Locke, empirical knowledge, justification, fallibilism, infallibilism
This paper explores two related issues concerning LockeÕs account of epistemic justification for empirical knowledge. One issue concerns the degree of justification needed for empirical knowledge. Commentators almost universally take Locke to hold a fallibilist account of justification, whereas I argue that Locke accepts infallibilism. A second issue concerns the nature of justification. Many (though not all) commentators take Locke to have a thoroughly internalist conception of justification for empirical knowledge, whereas I argue that he has a (partly) externalist conception of justification: it is the fact that sensation is caused by an external object that justifies our belief in the corresponding object. So, while most commentators take Locke to be a fallibilist with an internalist conception of justification for empirical knowledge, I argue he is actually an infallibilist with an externalist conception of justification.

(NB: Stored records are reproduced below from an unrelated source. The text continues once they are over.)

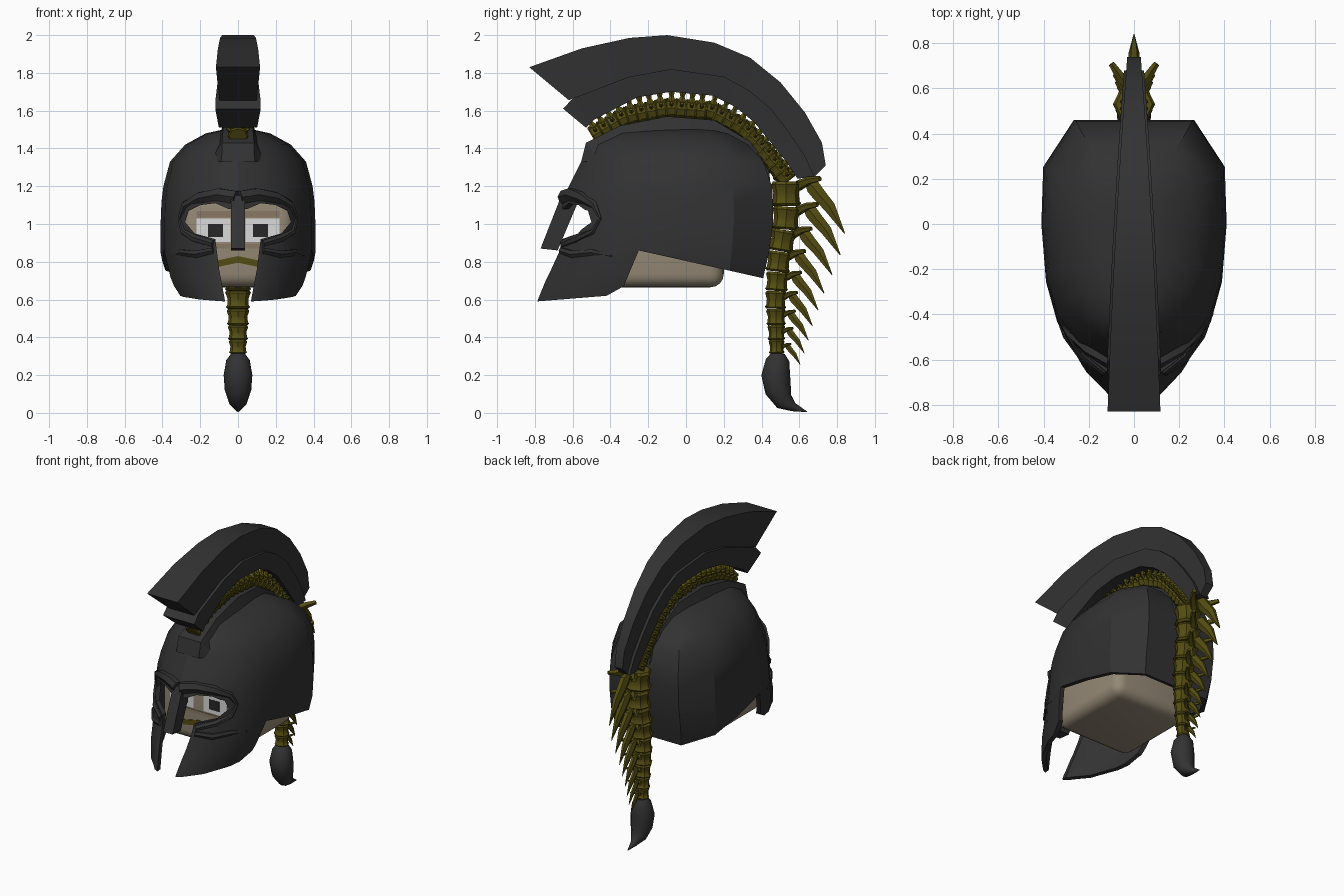
import bpy, bmesh, math
from mathutils import Vector
from mathutils.bvhtree import BVHTree

if "Cube" in bpy.data.objects:
    bpy.data.objects.remove(bpy.data.objects["Cube"])

X, Y = Vector((1, 0, 0)), Vector((0, 1, 0))


def material(name, color):
    m = bpy.data.materials.new(name)
    m.use_nodes = True
    m.diffuse_color = (*color, 1)
    bsdf = next(n for n in m.node_tree.nodes if n.type == 'BSDF_PRINCIPLED')
    bsdf.inputs["Base Color"].default_value = (*color, 1)
    return m


IRON = material("dark iron", (0.032, 0.032, 0.032))
BONE = material("olive bone", (0.09, 0.075, 0.006))
SKIN = material("tan skin", (0.3, 0.25, 0.18))
BROW = material("brown brow", (0.25, 0.19, 0.13))
WHITE = material("eye white", (0.7, 0.7, 0.7))
PUPIL = material("pupil black", (0.02, 0.02, 0.02))


def loft(bm, rings, cap_start=True, cap_end=True):
    """Join closed rings of points into a skin."""
    vs = [[bm.verts.new(p) for p in r] for r in rings]
    for a, b in zip(vs, vs[1:]):
        for i in range(len(a)):
            j = (i + 1) % len(a)
            bm.faces.new((a[i], a[j], b[j], b[i]))
    if cap_start:
        bm.faces.new(vs[0][::-1])
    if cap_end:
        bm.faces.new(vs[-1])


def tube(bm, pts, radii, sides=8, ref=X, flat=1.0):
    """Round skin along a path; flat scales it along ref."""
    rings = []
    for i, p in enumerate(pts):
        t = (pts[min(i + 1, len(pts) - 1)] - pts[max(i - 1, 0)]).normalized()
        side = (ref - t * ref.dot(t)).normalized()
        up = side.cross(t)
        angles = [math.tau * k / sides for k in range(sides)]
        rings.append([p + (side * math.cos(a) * flat + up * math.sin(a)) * radii[i] for a in angles])
    loft(bm, rings)


def smooth(ob, angle):
    bpy.ops.object.select_all(action='DESELECT')
    ob.select_set(True)
    bpy.context.view_layer.objects.active = ob
    bpy.ops.object.shade_smooth_by_angle(angle=math.radians(angle))


def finish(name, bm, mat, angle=30):
    bmesh.ops.recalc_face_normals(bm, faces=bm.faces)
    me = bpy.data.meshes.new(name)
    bm.to_mesh(me)
    bm.free()
    me.materials.append(mat)
    ob = bpy.data.objects.new(name, me)
    bpy.context.collection.objects.link(ob)
    smooth(ob, angle)
    return ob


def prism(name, outline, axis, lo, hi, mat):
    """Extrude a (y, z) outline along x, or an (x, z) outline along y."""
    bm = bmesh.new()
    place = (lambda d, a, b: Vector((d, a, b))) if axis == 'X' else (lambda d, a, b: Vector((a, d, b)))
    loft(bm, [[place(d, a, b) for a, b in outline] for d in (lo, hi)])
    return finish(name, bm, mat)


def sample(points, n, ease=0.0):
    """Points and tangents along a (y, z) polyline; ease tightens the spacing towards the end."""
    pts = [Vector((0, y, z)) for y, z in points]
    lens = [(b - a).length for a, b in zip(pts, pts[1:])]
    out = []
    for i in range(n):
        f = i / (n - 1)
        d, k = sum(lens) * f * (1 + ease - ease * f), 0
        while k < len(lens) - 1 and d > lens[k]:
            d -= lens[k]
            k += 1
        out.append(pts[k].lerp(pts[k + 1], d / lens[k]))
    return [(p, (out[min(i + 1, n - 1)] - out[max(i - 1, 0)]).normalized()) for i, p in enumerate(out)]


# Helmet shell: one plan shape scaled at each height
plan = [(0, -1), (.3, -.94), (.6, -.81), (.83, -.61), (.95, -.36), (1, 0), (.98, .55), (.65, 1), (0, 1)]
plan += [(-x, y) for x, y in plan[-2:0:-1]]
levels = [(.55, .32, .83, .38), (.62, .35, .81, .39), (.72, .385, .77, .41), (.85, .41, .71, .44),
          (1, .41, .68, .46), (1.12, .405, .66, .46), (1.2, .395, .62, .455), (1.33, .36, .555, .41),
          (1.42, .28, .51, .33), (1.48, .17, .41, .22), (1.5, .08, .25, .12)]
bm = bmesh.new()
loft(bm, [[Vector((x * w, y * (f if y < 0 else b), z)) for x, y in plan] for z, w, f, b in levels], cap_start=False)
bvh = BVHTree.FromBMesh(bm)
helmet = finish("helmet_shell", bm, IRON)

# Cutters: lower rim with cheek shape, then the eye and mouth opening
rim = prism("rim_cutter", [(.7, .66), (.4, .715), (-.25, .86), (-.33, .67), (-.42, .62), (-.79, .59),
                           (-1, .58), (-1, .4), (.7, .4)], 'X', -1, 1, IRON)
half = [(.05, 1.08), (.12, 1.11), (.2, 1.1), (.26, 1.07), (.28, 1.01), (.23, .95), (.12, .92),
        (.1, .76), (.07, .6), (.07, .45)]
opening = prism("face_cutter", half + [(-x, z) for x, z in half[::-1]], 'Y', -1.2, -.2, IRON)
solid = helmet.modifiers.new("thickness", 'SOLIDIFY')
solid.thickness, solid.offset = .03, -1
for cutter in (rim, opening):
    cutter.hide_render = True
    cut = helmet.modifiers.new("cut", 'BOOLEAN')
    cut.object, cut.operation, cut.solver = cutter, 'DIFFERENCE', 'EXACT'
deps = bpy.context.evaluated_depsgraph_get()
cut_mesh = bpy.data.meshes.new_from_object(helmet.evaluated_get(deps))
helmet.modifiers.clear()
helmet.data = cut_mesh
for cutter in (rim, opening):
    bpy.data.objects.remove(cutter)
smooth(helmet, 50)


# Raised ridges laid on the shell, on both sides
def ridge(name, path, radii):
    bm = bmesh.new()
    for s in (1, -1):
        pts = [bvh.ray_cast(Vector((x * s, -2, z)), Y)[0] for x, z in path]
        tube(bm, pts, radii, 6, Y, .9)
    finish(name, bm, IRON, 40)


ridge("brow_ridge", [(.01, 1.14), (.1, 1.155), (.2, 1.14), (.28, 1.1), (.31, 1.03)], [.04, .038, .032, .022, .01])
ridge("eye_rim", [(.31, 1.03), (.29, .96), (.23, .925), (.13, .895)], [.01, .016, .022, .02])
ridge("cheek_ridge", [(.13, .86), (.22, .84), (.3, .85), (.35, .83)], [.018, .022, .018, .004])

# Nose guard
prism("nose_guard", [(-.58, 1.18), (-.66, 1.15), (-.77, .87), (-.68, .86), (-.57, 1.12)], 'X', -.036, .036, IRON)


# Arched bands: ridge on the dome, crest holder and crest
def crest_width(y):
    t = y + .83
    return .117 - .035 * t - .013 * t * t


def arch(name, outer, inner, extra_out, extra_in):
    bm = bmesh.new()
    rings = []
    for (oy, oz), (iy, iz) in zip(outer, inner):
        wo, wi = crest_width(oy) + extra_out, crest_width(iy) + extra_in
        rings.append([Vector(p) for p in ((wo, oy, oz), (-wo, oy, oz), (-wi, iy, iz), (wi, iy, iz))])
    loft(bm, rings)
    finish(name, bm, IRON, 25)


holder_top = [(-.65, 1.61), (-.6, 1.665), (-.3, 1.78), (-.08, 1.82), (.2, 1.78), (.33, 1.71), (.45, 1.61),
              (.55, 1.48), (.63, 1.36), (.68, 1.25)]
holder_base = [(-.53, 1.51), (-.49, 1.55), (-.26, 1.67), (-.08, 1.7), (.14, 1.68), (.26, 1.62), (.36, 1.54),
               (.45, 1.43), (.53, 1.33), (.59, 1.24)]
crest_top = [(-.83, 1.83), (-.55, 1.93), (-.3, 1.985), (-.1, 2), (.15, 1.96), (.34, 1.88), (.5, 1.75),
             (.63, 1.59), (.72, 1.43), (.74, 1.31)]
crest_base = [(-.62, 1.655)] + holder_top[1:]
arch("crest", crest_top, crest_base, 0, -.01)
arch("crest_holder", holder_top, holder_base, .01, -.004)
dome_top = [(-.555, 1.33), (-.53, 1.43), (-.35, 1.52), (-.1, 1.57), (.15, 1.55), (.35, 1.43), (.44, 1.28), (.46, 1.1)]
dome_base = [(-.5, 1.33), (-.48, 1.37), (-.33, 1.42), (-.1, 1.45), (.13, 1.43), (.29, 1.35), (.38, 1.24), (.42, 1.1)]
arch("dome_ridge", dome_top, dome_base, -.02, .02)


# Spine
def vertebra(bm, p, t, r, h, flat):
    steps = [(-1, .92), (-.75, 1.05), (-.1, .88), (.6, .92), (.8, 1.05), (1, .9)]
    tube(bm, [p + t * h * a for a, _ in steps], [r * b for _, b in steps], 8, X, flat)


bm = bmesh.new()
for p, t in sample([(-.47, 1.48), (-.32, 1.57), (-.1, 1.615), (.14, 1.595), (.3, 1.51), (.42, 1.38), (.52, 1.25)], 23):
    up = X.cross(t)
    vertebra(bm, p, t, .052, .032, 1)
    tube(bm, [p + up * .03, p + up * .065, p + up * .105], [.03, .013, .026], 6)
    for s in (1, -1):
        tube(bm, [p, p + X * s * .06 + up * .03], [.02, .008], 5, Y)
finish("crown_spine", bm, BONE, 35)

bm = bmesh.new()
spikes = bmesh.new()
count = 9
for i, (p, t) in enumerate(sample([(.53, 1.16), (.53, 1.03), (.49, .8), (.475, .6), (.48, .35)], count, .3)):
    k = 1 - i / (count - 1)
    vertebra(bm, p, t, .04 + .037 * k, .036 + .028 * k, 1.15)
    # Hooked spike with a pair of side prongs
    root = p + Vector((0, .03 + .03 * k, .04 * k))
    scale = .38 + .62 * k
    reach = [(0, 0), (.045, .02), (.08, .0), (.11, -.04), (.17, -.11), (.25, -.25)]
    pts = [root + Vector((0, a, b)) * scale for a, b in reach]
    tube(spikes, pts, [v * scale for v in (.03, .026, .045, .042, .036, .003)], 6, X, .65)
    for s in (1, -1):
        prong = [root, root + Vector((s * .06, .06, .03)) * scale, root + Vector((s * .1, .12, .04)) * scale]
        tube(spikes, prong, [.03 * scale, .022 * scale, .014 * scale], 5, Vector((0, 0, 1)))
finish("hanging_spine", bm, BONE, 35)
finish("spine_spikes", spikes, BONE, 35)

# Tail tuft
bm = bmesh.new()
path = [(.488, .315), (.485, .28), (.475, .2), (.488, .12), (.52, .06), (.57, .03), (.64, .006)]
tube(bm, [Vector((0, y, z)) for y, z in path], [.035, .062, .076, .07, .05, .023, .002], 12)
finish("tail_tuft", bm, IRON, 50)

# Head
bm = bmesh.new()
bmesh.ops.create_cube(bm, size=1)
for v in bm.verts:
    v.co = Vector((v.co.x * .6, v.co.y * .63 - .115, v.co.z * .5 + .915))
bmesh.ops.bevel(bm, geom=bm.edges[:], offset=.07, segments=4, profile=.5, affect='EDGES')
finish("head", bm, SKIN, 40)


# Face plates
def plate(name, x0, x1, z0, z1, depth, mat):
    prism(name, [(x0, z0), (x1, z0), (x1, z1), (x0, z1)], 'Y', -.43 - depth, -.427, mat)


plate("brow_bar", -.22, .22, 1.035, 1.07, .004, BROW)
plate("lower_lid", -.2, .2, .87, .895, .004, BROW)
for side, s in (("left", 1), ("right", -1)):
    plate(side + "_eye", s * .04, s * .22, .905, 1.03, .003, WHITE)
    plate(side + "_pupil", s * .08, s * .16, .93, 1.0, .0045, PUPIL)
prism("mouth", [(-.12, .77), (0, .795), (.12, .77), (.12, .805), (0, .83), (-.12, .805)], 'Y', -.434, -.426, BONE)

Original Publication Citation
“Locke on Empirical Knowledge,” History of Philosophy Quarterly, v. 35, n. 4 (2018)
BYU ScholarsArchive Citation
Rockwood, Nathan, "Locke on Empirical Knowledge" (2018). Philosophy Faculty Publications. 25.
History of Philosophy Quarterly